The free trade part of the Association Agreement between the EU and Central America (information in English) has been provisionally in force since the end of 2013. It is the first agreement that the EU has concluded with a region. It includes the countries of Costa Rica, El Salvador, Guatemala, Honduras, Nicaragua and Panama. The multiparty agreement between the EU and the EU member states with Colombia and Peru (information in English) has been provisionally applied since 2013. Ecuador joined the agreement in January 2017.

On June 28, 2019, after almost 20 years, the European Commission successfully concluded the political negotiations with the Mercosur countries Argentina, Brazil, Paraguay and Uruguay on the free trade part of the Association Agreement. Negotiations have been ongoing since 1999.

EU and Ukraine

The partnership and cooperation agreement that entered into force in 1998 forms the legal framework for relations between the EU and Ukraine. In 2014, the EU signed the Association Agreement with Ukraine, negotiated since 2008, which is intended to replace the existing partnership and cooperation agreement and which also provides for the establishment of a deep and comprehensive free trade area. The general political part of the agreement has been applied provisionally since November 1, 2014 in its parts that are within the EU's competence. The free trade part of the agreement has been applied on a provisional basis since January 1, 2016 in its parts that are within the EU's competence.

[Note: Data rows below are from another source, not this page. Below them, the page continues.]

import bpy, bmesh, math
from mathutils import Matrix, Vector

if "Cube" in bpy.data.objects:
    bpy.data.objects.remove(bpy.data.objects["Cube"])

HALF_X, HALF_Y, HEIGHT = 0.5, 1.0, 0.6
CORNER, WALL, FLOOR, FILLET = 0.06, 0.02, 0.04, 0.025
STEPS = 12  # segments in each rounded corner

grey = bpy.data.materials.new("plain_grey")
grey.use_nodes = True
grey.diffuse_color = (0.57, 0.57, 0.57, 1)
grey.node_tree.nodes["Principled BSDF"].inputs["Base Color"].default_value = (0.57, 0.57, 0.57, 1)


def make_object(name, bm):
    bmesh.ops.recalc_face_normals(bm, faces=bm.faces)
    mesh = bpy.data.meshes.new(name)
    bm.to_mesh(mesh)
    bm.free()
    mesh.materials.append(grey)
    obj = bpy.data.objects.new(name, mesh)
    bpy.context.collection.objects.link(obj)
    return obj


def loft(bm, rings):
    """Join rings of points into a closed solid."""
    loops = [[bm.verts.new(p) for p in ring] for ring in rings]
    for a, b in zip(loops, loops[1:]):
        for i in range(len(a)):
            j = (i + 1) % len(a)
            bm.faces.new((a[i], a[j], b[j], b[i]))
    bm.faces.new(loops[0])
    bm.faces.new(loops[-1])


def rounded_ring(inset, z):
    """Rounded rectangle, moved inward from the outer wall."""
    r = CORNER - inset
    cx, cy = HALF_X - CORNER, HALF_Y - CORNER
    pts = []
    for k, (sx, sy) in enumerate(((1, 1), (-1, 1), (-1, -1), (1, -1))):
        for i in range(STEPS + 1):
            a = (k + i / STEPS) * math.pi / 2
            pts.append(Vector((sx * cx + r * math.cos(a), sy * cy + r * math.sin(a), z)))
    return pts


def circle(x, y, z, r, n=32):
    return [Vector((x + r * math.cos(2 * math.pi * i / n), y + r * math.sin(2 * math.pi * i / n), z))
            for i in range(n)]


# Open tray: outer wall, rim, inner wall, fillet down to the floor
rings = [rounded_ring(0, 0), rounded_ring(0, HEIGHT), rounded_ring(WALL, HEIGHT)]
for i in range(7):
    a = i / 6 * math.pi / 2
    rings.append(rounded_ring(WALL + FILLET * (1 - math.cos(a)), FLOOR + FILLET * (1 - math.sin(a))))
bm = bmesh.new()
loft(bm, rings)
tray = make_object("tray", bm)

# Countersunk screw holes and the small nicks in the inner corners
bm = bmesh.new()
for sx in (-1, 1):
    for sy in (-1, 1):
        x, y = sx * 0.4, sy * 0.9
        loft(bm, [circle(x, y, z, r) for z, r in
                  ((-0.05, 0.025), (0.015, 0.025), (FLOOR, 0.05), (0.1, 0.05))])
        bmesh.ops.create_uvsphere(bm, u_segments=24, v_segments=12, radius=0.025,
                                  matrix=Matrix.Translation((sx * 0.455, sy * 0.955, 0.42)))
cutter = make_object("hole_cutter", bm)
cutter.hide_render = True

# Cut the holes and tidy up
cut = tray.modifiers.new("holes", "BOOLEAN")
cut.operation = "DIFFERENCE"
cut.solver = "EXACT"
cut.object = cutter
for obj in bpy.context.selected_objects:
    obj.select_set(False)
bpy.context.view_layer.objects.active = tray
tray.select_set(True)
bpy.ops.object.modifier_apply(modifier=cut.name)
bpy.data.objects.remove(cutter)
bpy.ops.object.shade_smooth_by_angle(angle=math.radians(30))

Trade in Service Agreement (TiSA)

TiSA (= Trade in Service Agreement) is a planned, plurilateral agreement for trade in services. The primary goals of the agreement are to improve market access in trade in services and to provide new impetus for the multilateral system. From the point of view of the EU and the federal government, the agreements to facilitate trade in services should also be transferred to the WTO in the long term. The EU is negotiating TiSA with 23 WTO states, which together cover around 70 percent of the global trade in services.

Here you will find further information on TiSA and frequently asked questions and answers.

Environmental Goods Agreement (EGA)

The Environmental Goods Agreement (EGA) is a planned agreement for the liberalization of environmental goods. The agreement will initially be negotiated plurilaterally, i.e. by some WTO member states - with the aim of extending the results multilaterally to all WTO member states. The initiative builds on the so-called APEC list, which was adopted in Vladivostok in September 2012. According to this, the tariffs for a total of 54 environmental goods are to be reduced to five percent of the goods value or less by 2015.

In addition to the EU, 13 other countries are sitting at the negotiating table. The first round of negotiations took place in. July 2014 in Geneva. After 17 rounds of negotiations, the aim is to reach a conclusion by the end of 2016. Further information on the planned agreement can be found on the website of the EU Commission.